A large class of bottle-stoppers contain a rubber disk or valve confined between metallic disks on or near the lower end of a stem, the lower of the metallic disks being the larger, so that the stopper may be easily arranged in the neck of the bottle, but prevented from being withdrawn except by being wholly pushed into the bottle and turned over or reversed in position.  These rubber disks or valves frequently become worn or injured, while the remaining part of the stopper continues perfect, and hence it is often desirable to remove the old rubber disk or valve and apply a new one…The object of my invention is to furnish a simple and convenient tool whereby the rubber disk or valve may be removed with facility from the class of stoppers referred to while the stopper is in its proper position in the neck of the bottle…

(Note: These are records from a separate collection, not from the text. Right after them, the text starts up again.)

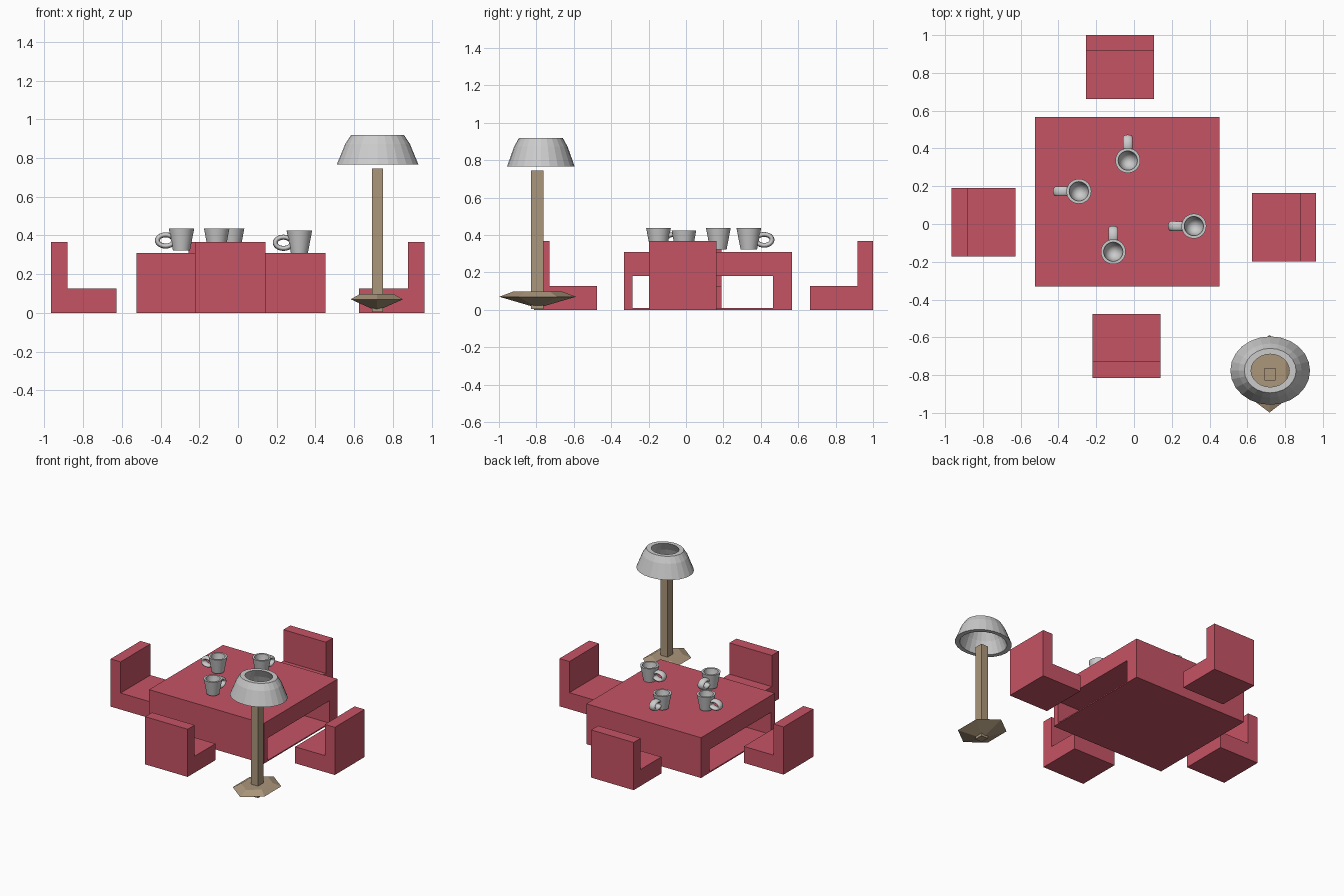
import bpy, bmesh
from math import cos, sin, pi, radians
from mathutils import Matrix

if "Cube" in bpy.data.objects:
    bpy.data.objects.remove(bpy.data.objects["Cube"])


def material(name, color):
    m = bpy.data.materials.new(name)
    m.diffuse_color = (*color, 1)
    m.use_nodes = True
    m.node_tree.nodes["Principled BSDF"].inputs["Base Color"].default_value = m.diffuse_color
    return m


RED = material("red_fabric", (0.565, 0.087, 0.13))
WOOD = material("wood", (0.41, 0.31, 0.2))


def finish(bm, name, mat=None):
    bmesh.ops.recalc_face_normals(bm, faces=bm.faces)
    me = bpy.data.meshes.new(name)
    bm.to_mesh(me)
    bm.free()
    ob = bpy.data.objects.new(name, me)
    bpy.context.collection.objects.link(ob)
    if mat:
        me.materials.append(mat)
    return ob


def skin(bm, rings, wrap):
    """Join equal closed rings of points with quads; wrap joins last to first."""
    rows = [[bm.verts.new(p) for p in r] for r in rings]
    n = len(rows[0])
    pairs = list(zip(rows, rows[1:])) + ([(rows[-1], rows[0])] if wrap else [])
    for a, b in pairs:
        for i in range(n):
            j = (i + 1) % n
            bm.faces.new((a[i], a[j], b[j], b[i]))
    if not wrap:
        bm.faces.new(rows[0])
        bm.faces.new(rows[-1])


def ring(rx, ry, z, n, cx=0, cy=0, start=0):
    return [(cx + rx * cos(start + 2 * pi * i / n),
             cy + ry * sin(start + 2 * pi * i / n), z) for i in range(n)]


def smooth(ob, angle):
    bpy.ops.object.select_all(action='DESELECT')
    ob.select_set(True)
    bpy.context.view_layer.objects.active = ob
    bpy.ops.object.shade_smooth_by_angle(angle=radians(angle))


# table: block with a rectangular tunnel running along x
def rect(x, y0, y1, z0, z1):
    return [(x, y0, z0), (x, y1, z0), (x, y1, z1), (x, y0, z1)]


outer, inner = (-0.332, 0.567, 0, 0.31), (-0.285, 0.465, 0.009, 0.18)
bm = bmesh.new()
skin(bm, [rect(-0.525, *outer), rect(0.452, *outer),
          rect(0.452, *inner), rect(-0.525, *inner)], True)
finish(bm, "table", RED)


# chairs: L profile, the back at the outer (+x) end before turning
def chair(name, x, y, turn):
    prof = [(0, 0), (0.338, 0), (0.338, 0.367), (0.253, 0.367), (0.253, 0.127), (0, 0.127)]
    bm = bmesh.new()
    skin(bm, [[(px, s * 0.181, pz) for px, pz in prof] for s in (-1, 1)], False)
    ob = finish(bm, name, RED)
    ob.location = (x, y, 0)
    ob.rotation_euler.z = radians(turn)


chair("right_chair", 0.626, -0.018, 0)
chair("back_chair", -0.074, 0.663, 90)
chair("left_chair", -0.627, 0.01, 180)
chair("front_chair", -0.04, -0.476, 270)


# mugs: tapered cup with rounded hollow, plus flat oval handle
def mug(name, x, y, z, turn):
    bm = bmesh.new()
    prof = [(0.044, 0), (0.066, 0.115), (0.051, 0.115), (0.046, 0.075),
            (0.036, 0.045), (0.02, 0.03), (0.006, 0.026)]
    skin(bm, [ring(r, r, h, 32) for r, h in prof], False)
    place = Matrix.Translation((x, y, z)) @ Matrix.Rotation(radians(turn), 4, 'Z')
    cup = finish(bm, name + "_cup")
    cup.matrix_world = place
    smooth(cup, 35)

    bm = bmesh.new()
    loops = []
    for i in range(24):
        a = 2 * pi * i / 24
        loops.append([((0.042 + 0.013 * cos(t)) * cos(a) + 0.082,
                       0.026 * sin(t),
                       (0.029 + 0.013 * cos(t)) * sin(a) + 0.052)
                      for t in (2 * pi * k / 12 for k in range(12))])
    skin(bm, loops, True)
    # trim whatever would poke into the hollow
    geom = bm.verts[:] + bm.edges[:] + bm.faces[:]
    bmesh.ops.bisect_plane(bm, geom=geom, plane_co=(0.051, 0, 0.055),
                           plane_no=(-1, 0, 0.19), clear_outer=True)
    handle = finish(bm, name + "_handle")
    handle.matrix_world = place
    smooth(handle, 60)


mug("left_mug", -0.292, 0.173, 0.322, 180)
mug("back_mug", -0.033, 0.336, 0.322, 90)
mug("right_mug", 0.317, -0.011, 0.31, 180)
mug("front_mug", -0.11, -0.147, 0.322, 90)

# lamp base: stretched six-sided gem with its point downwards
bm = bmesh.new()
skin(bm, [ring(0.156 * k, 0.205 * k, z, 6, 0.717, -0.793, pi / 2)
          for k, z in ((0.004, 0.01), (1, 0.07), (0.65, 0.097))], False)
finish(bm, "lamp_base", WOOD)

# lamp pole
bm = bmesh.new()
skin(bm, [[(0.691, -0.828, z), (0.75, -0.828, z), (0.75, -0.762, z), (0.691, -0.762, z)]
          for z in (0.005, 0.745)], False)
finish(bm, "lamp_pole", WOOD)

# lamp shade: thick-walled open oval bowl
bm = bmesh.new()
shade = [(1, 0.766), (0.79, 0.873), (0.65, 0.918),
         (0.48, 0.918), (0.66, 0.855), (0.83, 0.766)]
skin(bm, [ring(0.211 * k, 0.181 * k, z, 24, 0.721, -0.776) for k, z in shade], True)
finish(bm, "lamp_shade")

I insert it into the neck of the bottle and arrange the end of the hook against the under side of the disk or valve C, and then push the slide H down firmly against the upper side of the said disk, as indicated in Fig. 1.  The slide H may be very easily manipulated and controlled by placing the thumb on the part I while the tool is thus applied to the disk or valve C the latter, as will be perceived, will be very firm grasped or seized near its edge, and a quick or sudden jerk or twitch will draw the disk or valve from between the metallic disks on the stem.  The valve may then be entirely withdrawn with ease, after which the remaining part of the stopper may be drawn up out of the neck of the bottle with facility.

The W. H. Hutchinson and Son 1908 Bottler’s Book included the same illustration accompanying “Hutchinson Stopper Extractor No. 1…Price each $1.25.”  Another option from the same catalog was the:

Bulis Patent Automatic Stopper Extractor

For removing old stoppers from bottles.  The Extractors have round wooden handles, but not shown in cuts.  Illustrating how to detach the old rubber so as to extract the stopper without bending the wire.  Price each $1.25.

For those instances where bottlers wanted to remove and not salvage an old Hutchinson Patent Spring Stopper, the 1910 W. H. Hutchinson and Son Bottlers’ Supplies catalog offered: